Expansion in length.

Expansion in bulk.


Zinc, cast.....

1 in 836

1 in 112


" sheet....

1 " 340

1 " 113



1 " 351

1 " 117

Lavoisier and La-place.


1 " 516

1 " 172


1 " 524

1 " 175


1 " 536

1 " 179


1 " 532

1 " 194


1 " 682

1 " 227


1 " 712

1 " 239



1 " 846

1 " 282

Dulong and Petit.


1 " 923

1 " 307


Untempered steel.........

1 " 926

1 " 309

Lavoisier and Laplace.


1 " 1,000

1 " 333



1 " 1,131

1 " 377

Dulong and Petit.

Glass without lead........

1 " 1,148

1 " 382

Flint glass....

1 " 1,248

1 " 416

Lavoisier and Laplace.

The expansion in bulk is found by measurement to be about three times the linear expansion, as it should be on geometrical principles of the relations between the side and the volume of a cube. When metals become liquid by fusion, a change takes place in their density; their specific gravity increases in the cases of iron, bismuth, and antimony, as is shown by solid pieces floating upon the surface of a melted mass of the same metal. Thus it is that in castings the mould is entirely filled in its minutest parts.

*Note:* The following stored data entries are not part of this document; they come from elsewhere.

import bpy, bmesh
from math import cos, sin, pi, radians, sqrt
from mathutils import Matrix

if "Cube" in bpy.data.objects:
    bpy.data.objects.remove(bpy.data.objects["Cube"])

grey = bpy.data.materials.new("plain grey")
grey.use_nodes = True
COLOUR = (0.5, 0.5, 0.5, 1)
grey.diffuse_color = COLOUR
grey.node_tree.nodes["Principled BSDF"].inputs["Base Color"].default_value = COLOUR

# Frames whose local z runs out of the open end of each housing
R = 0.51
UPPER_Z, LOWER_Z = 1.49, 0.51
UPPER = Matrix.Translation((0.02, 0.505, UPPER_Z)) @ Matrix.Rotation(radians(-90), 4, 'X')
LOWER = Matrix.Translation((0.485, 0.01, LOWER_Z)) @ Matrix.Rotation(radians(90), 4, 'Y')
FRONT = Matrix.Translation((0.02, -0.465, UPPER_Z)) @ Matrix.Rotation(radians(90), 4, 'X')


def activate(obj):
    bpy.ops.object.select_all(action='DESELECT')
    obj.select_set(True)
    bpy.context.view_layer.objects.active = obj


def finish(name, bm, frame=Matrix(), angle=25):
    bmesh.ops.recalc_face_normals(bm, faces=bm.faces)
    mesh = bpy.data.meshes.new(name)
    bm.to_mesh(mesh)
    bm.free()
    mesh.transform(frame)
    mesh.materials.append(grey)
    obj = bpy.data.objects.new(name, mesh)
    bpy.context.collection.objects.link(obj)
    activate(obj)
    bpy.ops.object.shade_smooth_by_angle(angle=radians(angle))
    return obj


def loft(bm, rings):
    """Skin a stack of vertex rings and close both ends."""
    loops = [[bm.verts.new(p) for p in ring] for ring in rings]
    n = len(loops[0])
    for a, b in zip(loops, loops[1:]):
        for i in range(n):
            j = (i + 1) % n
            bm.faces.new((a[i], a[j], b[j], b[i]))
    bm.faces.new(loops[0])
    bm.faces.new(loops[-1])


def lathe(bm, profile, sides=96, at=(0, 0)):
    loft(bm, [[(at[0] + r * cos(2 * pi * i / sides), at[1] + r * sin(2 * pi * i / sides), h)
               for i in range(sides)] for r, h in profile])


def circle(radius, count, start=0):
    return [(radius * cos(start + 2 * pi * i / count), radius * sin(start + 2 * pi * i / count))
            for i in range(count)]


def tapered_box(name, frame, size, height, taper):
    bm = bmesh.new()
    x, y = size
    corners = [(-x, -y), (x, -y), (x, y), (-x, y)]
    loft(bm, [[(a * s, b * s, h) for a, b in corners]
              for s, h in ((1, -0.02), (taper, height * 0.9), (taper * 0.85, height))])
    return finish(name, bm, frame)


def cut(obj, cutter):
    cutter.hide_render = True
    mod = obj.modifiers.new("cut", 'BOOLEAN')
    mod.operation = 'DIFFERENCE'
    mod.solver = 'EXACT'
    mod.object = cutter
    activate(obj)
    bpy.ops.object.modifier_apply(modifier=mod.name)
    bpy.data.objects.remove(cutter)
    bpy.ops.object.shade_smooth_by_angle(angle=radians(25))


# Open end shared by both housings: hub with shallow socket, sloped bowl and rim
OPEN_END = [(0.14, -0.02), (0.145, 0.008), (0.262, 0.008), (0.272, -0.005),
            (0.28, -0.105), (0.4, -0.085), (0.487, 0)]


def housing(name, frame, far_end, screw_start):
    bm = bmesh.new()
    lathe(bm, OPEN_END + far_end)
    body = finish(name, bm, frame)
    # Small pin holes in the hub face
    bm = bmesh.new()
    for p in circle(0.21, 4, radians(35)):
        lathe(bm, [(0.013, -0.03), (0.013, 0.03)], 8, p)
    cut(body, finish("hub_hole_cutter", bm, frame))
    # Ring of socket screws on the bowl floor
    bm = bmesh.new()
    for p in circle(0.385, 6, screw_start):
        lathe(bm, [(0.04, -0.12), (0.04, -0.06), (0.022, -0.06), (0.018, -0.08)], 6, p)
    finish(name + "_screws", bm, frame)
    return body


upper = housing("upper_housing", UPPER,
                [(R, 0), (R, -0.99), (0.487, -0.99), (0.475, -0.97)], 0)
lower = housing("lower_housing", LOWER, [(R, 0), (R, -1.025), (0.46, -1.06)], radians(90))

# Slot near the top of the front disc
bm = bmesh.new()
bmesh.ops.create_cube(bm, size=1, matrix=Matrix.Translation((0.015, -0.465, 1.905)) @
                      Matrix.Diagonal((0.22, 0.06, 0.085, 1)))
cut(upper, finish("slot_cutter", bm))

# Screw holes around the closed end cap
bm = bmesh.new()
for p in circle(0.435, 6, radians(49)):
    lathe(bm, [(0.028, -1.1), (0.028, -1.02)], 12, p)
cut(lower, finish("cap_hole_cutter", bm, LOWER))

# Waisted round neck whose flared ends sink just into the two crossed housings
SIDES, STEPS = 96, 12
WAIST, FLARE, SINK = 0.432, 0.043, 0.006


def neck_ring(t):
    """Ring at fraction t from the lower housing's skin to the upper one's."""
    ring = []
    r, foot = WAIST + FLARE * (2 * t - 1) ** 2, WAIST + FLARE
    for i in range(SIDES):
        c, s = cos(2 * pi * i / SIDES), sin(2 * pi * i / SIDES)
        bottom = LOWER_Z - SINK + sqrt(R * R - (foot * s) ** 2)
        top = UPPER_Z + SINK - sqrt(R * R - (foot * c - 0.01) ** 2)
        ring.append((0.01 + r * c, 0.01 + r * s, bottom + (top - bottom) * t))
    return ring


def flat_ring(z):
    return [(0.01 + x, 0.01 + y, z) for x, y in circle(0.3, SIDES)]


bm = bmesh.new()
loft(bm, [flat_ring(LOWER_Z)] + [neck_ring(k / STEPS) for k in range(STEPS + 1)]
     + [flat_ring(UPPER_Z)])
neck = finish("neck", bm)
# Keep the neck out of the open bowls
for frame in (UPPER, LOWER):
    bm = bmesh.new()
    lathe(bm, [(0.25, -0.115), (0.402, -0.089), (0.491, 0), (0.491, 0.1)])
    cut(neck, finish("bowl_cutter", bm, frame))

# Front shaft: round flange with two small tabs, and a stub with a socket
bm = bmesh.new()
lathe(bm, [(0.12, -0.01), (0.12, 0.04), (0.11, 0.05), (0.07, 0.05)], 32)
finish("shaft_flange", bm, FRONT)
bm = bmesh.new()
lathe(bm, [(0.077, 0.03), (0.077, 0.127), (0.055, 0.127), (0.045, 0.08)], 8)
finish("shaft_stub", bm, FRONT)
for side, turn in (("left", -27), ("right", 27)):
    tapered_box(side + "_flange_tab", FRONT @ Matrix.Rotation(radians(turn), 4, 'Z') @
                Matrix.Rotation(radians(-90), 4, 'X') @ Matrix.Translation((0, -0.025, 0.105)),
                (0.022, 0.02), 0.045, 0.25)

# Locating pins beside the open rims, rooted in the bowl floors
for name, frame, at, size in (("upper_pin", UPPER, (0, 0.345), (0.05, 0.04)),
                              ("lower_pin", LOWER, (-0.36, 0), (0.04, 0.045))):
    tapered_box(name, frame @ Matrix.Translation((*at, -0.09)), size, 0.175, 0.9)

On the other hand, phosphorus, mercury, gold, silver, copper, and many other substances contract as they become solid; and this is the reason why coins of the last three metals cannot be cast, but require to be stamped.-A great difference is shown in the amount of expansion of different liquids; thus water gains 1/9 in bulk when its temperature is raised from 32° to 312°, oil of turpentine 1/14, and mercury in a glass tube 1/65. A remarkable exception to the general law of expansion of liquids in proportion as they are heated is shown in the case of pure water.

When this is cooled from the temperature of 60° it continues to contract until it reaches 39.2°. From this point it expands until it freezes at 32°, its rate of expansion being about the same from 39° whether it is heated or cooled; but if kept perfectly quiescent, Despretz found that below 32° water retains its liquidity and continues to contract. He gives the following determinations:

Temperature, Centigrade.


Temperature, Centigrade.




+ 3°














An important beneficial effect of this peculiarity in the expansion of water is seen in the protection it affords to the natural bodies of this fluid, as lakes and ponds, against being frozen throughout. For, as the surface of the water is cooled below 39° by the cold air above, this portion by its expansion becomes specifically lighter than the water below, and consequently remains at the top. At 32° a covering of ice forms over the water, which being a poor conductor of heat preserves the great body of water from falling to a lower temperature than 39°, the point of its greatest density. The passage from the liquid to the solid state on the abstraction of heat is determined to a very con-siderable extent by the superficial tension of the liquid; thus Despretz finds that in fine capillary tubes water may be cooled to -20° C. (-4° F.) without solidification.-So great a power is exerted by the contraction of metals on cooling after being expanded by heating, that this has been applied as a mechanical force, as in the bringing together of heavy walls of buildings which had separated by unequal settling.

Strong iron bars are passed horizontally through the opposite walls, and being heated throughout their length are closely keyed up and then allowed to cool; and the process is repeated until the desired effect is obtained. This suggests the danger of inserting bars of metal closely in walls of masonry, as the force exerted by their expansion tends to thrust portions of the wall out of place. The expansion of water has been practically applied to the rending of rocks, the fluid being poured into the fissures and allowed to freeze. This is one of the most efficient agents employed by nature for the disintegration of rocky cliffs. The expansion by access of moisture ^exhibited in the swelling of the fibre of wood or of ropes. This, too, is sometimes employed as a powerful mechanical force, as by inserting wedges of wood into cracks, or into holes drilled for the purpose in rocks, and then covering the wood with water. As this is absorbed, the wood slowly expands, exerting a steady pressure of surprising force.

The presence of moisture in the atmosphere is ascertained by instruments based on this principle. (See Hygrometer.) For the effect of expansion of steam, see Steam.